What this task involves:
Each entry should appear in the answer exactly as written.

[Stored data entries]
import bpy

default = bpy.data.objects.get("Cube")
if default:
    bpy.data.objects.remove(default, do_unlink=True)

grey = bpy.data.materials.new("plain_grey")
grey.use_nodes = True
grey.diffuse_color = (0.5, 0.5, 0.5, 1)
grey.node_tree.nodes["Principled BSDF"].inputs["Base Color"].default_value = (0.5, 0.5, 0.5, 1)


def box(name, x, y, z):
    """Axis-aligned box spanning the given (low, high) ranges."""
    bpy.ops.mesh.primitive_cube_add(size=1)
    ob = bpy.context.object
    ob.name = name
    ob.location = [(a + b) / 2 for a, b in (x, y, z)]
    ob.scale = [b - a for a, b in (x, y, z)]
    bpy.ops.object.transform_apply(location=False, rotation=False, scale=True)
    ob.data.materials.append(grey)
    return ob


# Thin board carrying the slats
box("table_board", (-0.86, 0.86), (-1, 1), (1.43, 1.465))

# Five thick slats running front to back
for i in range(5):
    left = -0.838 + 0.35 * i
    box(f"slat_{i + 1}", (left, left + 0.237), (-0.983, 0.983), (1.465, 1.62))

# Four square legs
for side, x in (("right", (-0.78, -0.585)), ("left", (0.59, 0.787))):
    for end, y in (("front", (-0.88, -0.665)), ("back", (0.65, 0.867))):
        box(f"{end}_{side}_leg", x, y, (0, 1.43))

Solution to this problem:
import bpy

default = bpy.data.objects.get("Cube")
if default:
    bpy.data.objects.remove(default, do_unlink=True)

grey = bpy.data.materials.new("plain_grey")
grey.use_nodes = True
grey.diffuse_color = (0.5, 0.5, 0.5, 1)
grey.node_tree.nodes["Principled BSDF"].inputs["Base Color"].default_value = (0.5, 0.5, 0.5, 1)


def box(name, x, y, z):
    """Axis-aligned box spanning the given (low, high) ranges."""
    bpy.ops.mesh.primitive_cube_add(size=1)
    ob = bpy.context.object
    ob.name = name
    ob.location = [(a + b) / 2 for a, b in (x, y, z)]
    ob.scale = [b - a for a, b in (x, y, z)]
    bpy.ops.object.transform_apply(location=False, rotation=False, scale=True)
    ob.data.materials.append(grey)
    return ob


# Thin board carrying the slats
box("table_board", (-0.86, 0.86), (-1, 1), (1.43, 1.465))

# Five thick slats running front to back
for i in range(5):
    left = -0.838 + 0.35 * i
    box(f"slat_{i + 1}", (left, left + 0.237), (-0.983, 0.983), (1.465, 1.62))

# Four square legs
for side, x in (("right", (-0.78, -0.585)), ("left", (0.59, 0.787))):
    for end, y in (("front", (-0.88, -0.665)), ("back", (0.65, 0.867))):
        box(f"{end}_{side}_leg", x, y, (0, 1.43))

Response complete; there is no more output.